WHAT YOU HAVE TO DO:
What you return must be an exact copy of the lines in the listing below between the line holding "window = [(0.58, 0.63), (0.58, 0.705), (0.76, 0.705)]" and the line holding "0.22, AXIS, 20))", inclusive, and nothing more.

RECORDS SHOWN:
━━━

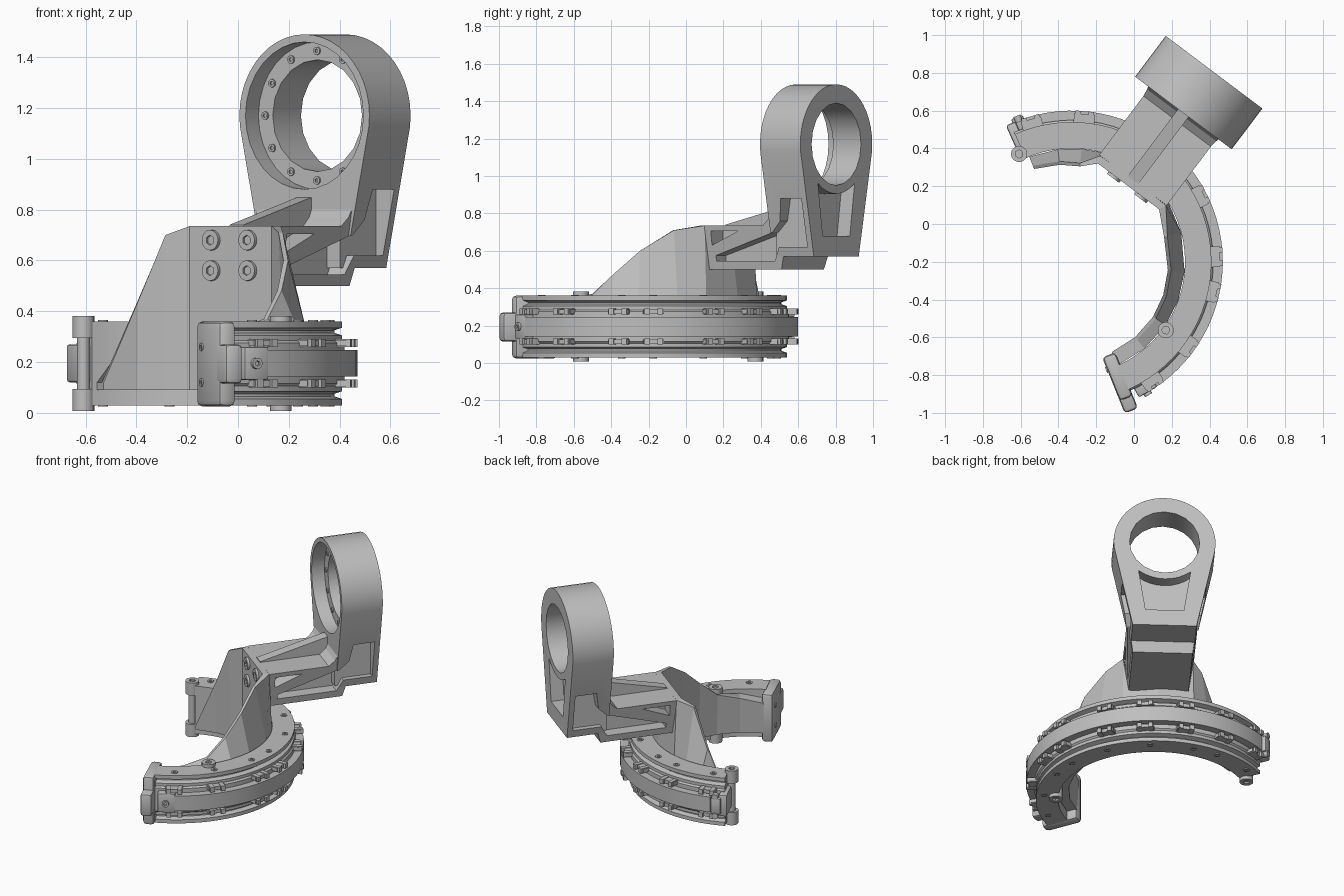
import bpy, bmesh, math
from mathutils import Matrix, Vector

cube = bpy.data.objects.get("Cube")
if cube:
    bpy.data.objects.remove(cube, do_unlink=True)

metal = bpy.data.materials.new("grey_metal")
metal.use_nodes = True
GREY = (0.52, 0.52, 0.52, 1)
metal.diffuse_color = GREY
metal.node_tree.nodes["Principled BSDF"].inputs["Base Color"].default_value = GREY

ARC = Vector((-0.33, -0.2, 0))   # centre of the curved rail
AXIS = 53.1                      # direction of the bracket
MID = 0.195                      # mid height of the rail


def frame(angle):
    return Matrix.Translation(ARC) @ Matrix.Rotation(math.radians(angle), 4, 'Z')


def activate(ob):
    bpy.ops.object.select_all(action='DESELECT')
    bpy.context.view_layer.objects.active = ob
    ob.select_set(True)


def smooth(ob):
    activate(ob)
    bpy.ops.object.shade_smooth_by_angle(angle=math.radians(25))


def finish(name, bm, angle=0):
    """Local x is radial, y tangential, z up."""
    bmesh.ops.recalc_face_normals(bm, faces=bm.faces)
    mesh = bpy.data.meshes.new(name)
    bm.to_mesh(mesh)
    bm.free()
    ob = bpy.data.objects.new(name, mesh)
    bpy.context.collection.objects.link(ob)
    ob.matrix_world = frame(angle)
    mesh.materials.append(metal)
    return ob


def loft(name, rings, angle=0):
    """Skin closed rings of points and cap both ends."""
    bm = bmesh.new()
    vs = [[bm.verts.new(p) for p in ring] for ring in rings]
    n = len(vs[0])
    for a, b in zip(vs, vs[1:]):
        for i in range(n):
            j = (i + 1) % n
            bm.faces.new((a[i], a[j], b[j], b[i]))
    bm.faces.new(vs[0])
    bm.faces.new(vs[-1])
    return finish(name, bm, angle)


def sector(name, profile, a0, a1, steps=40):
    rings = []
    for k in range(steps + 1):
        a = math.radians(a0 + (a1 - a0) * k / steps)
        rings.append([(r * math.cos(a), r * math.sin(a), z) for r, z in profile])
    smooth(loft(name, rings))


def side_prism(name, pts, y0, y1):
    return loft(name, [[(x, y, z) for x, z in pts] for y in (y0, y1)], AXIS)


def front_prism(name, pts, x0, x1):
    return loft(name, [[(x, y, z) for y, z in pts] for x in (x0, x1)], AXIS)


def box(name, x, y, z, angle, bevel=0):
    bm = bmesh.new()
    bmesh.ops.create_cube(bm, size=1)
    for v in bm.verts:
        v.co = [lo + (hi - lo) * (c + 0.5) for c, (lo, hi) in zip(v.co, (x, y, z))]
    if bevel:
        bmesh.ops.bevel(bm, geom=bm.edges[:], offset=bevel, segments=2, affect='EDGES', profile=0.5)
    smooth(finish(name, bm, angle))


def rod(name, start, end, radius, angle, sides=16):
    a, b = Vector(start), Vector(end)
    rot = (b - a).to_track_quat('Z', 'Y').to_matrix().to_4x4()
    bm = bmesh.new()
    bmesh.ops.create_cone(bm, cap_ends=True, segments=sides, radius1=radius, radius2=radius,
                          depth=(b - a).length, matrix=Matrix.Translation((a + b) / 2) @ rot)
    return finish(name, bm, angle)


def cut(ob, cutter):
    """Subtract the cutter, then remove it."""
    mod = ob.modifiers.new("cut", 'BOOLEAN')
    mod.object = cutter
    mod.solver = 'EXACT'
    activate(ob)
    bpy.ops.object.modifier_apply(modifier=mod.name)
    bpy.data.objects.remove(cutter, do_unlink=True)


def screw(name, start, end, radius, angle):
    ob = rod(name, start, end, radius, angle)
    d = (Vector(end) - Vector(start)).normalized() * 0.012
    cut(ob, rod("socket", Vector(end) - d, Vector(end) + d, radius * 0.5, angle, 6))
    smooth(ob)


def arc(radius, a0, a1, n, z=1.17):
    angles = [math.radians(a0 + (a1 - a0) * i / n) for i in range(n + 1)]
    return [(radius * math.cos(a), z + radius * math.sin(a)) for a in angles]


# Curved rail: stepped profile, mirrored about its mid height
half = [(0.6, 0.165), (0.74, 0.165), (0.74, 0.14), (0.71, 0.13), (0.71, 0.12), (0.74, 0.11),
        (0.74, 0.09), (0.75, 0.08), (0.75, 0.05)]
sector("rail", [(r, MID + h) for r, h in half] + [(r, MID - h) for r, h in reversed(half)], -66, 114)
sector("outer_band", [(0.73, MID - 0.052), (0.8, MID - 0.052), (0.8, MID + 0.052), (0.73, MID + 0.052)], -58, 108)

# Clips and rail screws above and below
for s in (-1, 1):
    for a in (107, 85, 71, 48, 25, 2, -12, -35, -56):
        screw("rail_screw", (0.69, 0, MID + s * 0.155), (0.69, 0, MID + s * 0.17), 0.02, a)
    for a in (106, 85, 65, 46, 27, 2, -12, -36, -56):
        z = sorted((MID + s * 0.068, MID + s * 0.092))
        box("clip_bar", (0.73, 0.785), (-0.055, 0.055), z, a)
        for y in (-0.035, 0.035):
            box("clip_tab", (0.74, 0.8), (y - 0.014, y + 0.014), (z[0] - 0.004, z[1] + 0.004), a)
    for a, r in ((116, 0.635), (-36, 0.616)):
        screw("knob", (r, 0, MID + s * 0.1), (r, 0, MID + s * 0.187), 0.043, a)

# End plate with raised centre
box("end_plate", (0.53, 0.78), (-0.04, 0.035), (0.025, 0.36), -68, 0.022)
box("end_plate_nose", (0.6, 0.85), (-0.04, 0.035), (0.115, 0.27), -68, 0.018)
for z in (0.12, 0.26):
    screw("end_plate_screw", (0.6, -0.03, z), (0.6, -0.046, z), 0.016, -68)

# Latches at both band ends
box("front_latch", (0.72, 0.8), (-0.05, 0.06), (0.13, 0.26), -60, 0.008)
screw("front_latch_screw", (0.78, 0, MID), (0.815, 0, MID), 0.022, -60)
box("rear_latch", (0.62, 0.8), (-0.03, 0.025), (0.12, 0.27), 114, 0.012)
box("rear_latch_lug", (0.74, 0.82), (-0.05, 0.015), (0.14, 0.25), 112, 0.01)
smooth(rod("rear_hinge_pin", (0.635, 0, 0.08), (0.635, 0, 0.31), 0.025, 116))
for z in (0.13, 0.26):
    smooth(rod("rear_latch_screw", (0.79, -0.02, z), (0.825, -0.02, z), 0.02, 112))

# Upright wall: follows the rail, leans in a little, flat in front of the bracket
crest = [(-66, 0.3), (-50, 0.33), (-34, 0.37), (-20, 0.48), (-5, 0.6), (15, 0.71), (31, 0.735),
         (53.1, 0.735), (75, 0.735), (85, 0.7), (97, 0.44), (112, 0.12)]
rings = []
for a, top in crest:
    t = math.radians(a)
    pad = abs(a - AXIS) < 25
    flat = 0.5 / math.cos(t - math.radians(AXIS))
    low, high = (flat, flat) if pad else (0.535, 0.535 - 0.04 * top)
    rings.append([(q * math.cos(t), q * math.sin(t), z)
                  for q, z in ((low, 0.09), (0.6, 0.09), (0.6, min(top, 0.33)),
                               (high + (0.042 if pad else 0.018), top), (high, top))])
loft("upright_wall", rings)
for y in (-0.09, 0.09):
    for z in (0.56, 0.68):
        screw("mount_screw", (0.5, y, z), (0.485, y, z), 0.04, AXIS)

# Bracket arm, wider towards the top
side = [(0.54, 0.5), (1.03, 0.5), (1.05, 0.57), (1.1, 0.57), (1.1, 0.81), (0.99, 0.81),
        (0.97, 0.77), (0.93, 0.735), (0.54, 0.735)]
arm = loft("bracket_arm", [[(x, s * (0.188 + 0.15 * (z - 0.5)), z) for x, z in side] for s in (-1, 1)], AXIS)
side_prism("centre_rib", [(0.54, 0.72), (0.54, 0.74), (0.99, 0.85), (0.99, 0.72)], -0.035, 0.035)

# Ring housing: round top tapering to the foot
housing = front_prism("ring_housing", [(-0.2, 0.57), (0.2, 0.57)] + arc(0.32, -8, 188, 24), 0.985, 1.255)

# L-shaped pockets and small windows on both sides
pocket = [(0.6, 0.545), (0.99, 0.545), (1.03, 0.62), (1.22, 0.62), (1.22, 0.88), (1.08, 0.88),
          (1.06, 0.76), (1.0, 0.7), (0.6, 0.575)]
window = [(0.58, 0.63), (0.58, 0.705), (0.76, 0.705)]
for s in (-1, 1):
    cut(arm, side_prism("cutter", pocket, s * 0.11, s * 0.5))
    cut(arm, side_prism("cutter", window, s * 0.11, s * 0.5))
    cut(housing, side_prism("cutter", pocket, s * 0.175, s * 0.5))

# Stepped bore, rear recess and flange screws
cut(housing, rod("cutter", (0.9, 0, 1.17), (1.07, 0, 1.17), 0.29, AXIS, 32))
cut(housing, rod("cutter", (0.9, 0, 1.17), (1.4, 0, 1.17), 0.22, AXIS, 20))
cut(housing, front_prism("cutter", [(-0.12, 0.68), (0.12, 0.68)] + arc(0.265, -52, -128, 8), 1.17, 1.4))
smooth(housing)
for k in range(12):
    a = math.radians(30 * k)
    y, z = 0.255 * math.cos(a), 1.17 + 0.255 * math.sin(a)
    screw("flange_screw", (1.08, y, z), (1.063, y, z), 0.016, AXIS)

━━━

TASK RESULT:
window = [(0.58, 0.63), (0.58, 0.705), (0.76, 0.705)]
for s in (-1, 1):
    cut(arm, side_prism("cutter", pocket, s * 0.11, s * 0.5))
    cut(arm, side_prism("cutter", window, s * 0.11, s * 0.5))
    cut(housing, side_prism("cutter", pocket, s * 0.175, s * 0.5))

# Stepped bore, rear recess and flange screws
cut(housing, rod("cutter", (0.9, 0, 1.17), (1.07, 0, 1.17), 0.29, AXIS, 32))
cut(housing, rod("cutter", (0.9, 0, 1.17), (1.4, 0, 1.17), 0.22, AXIS, 20))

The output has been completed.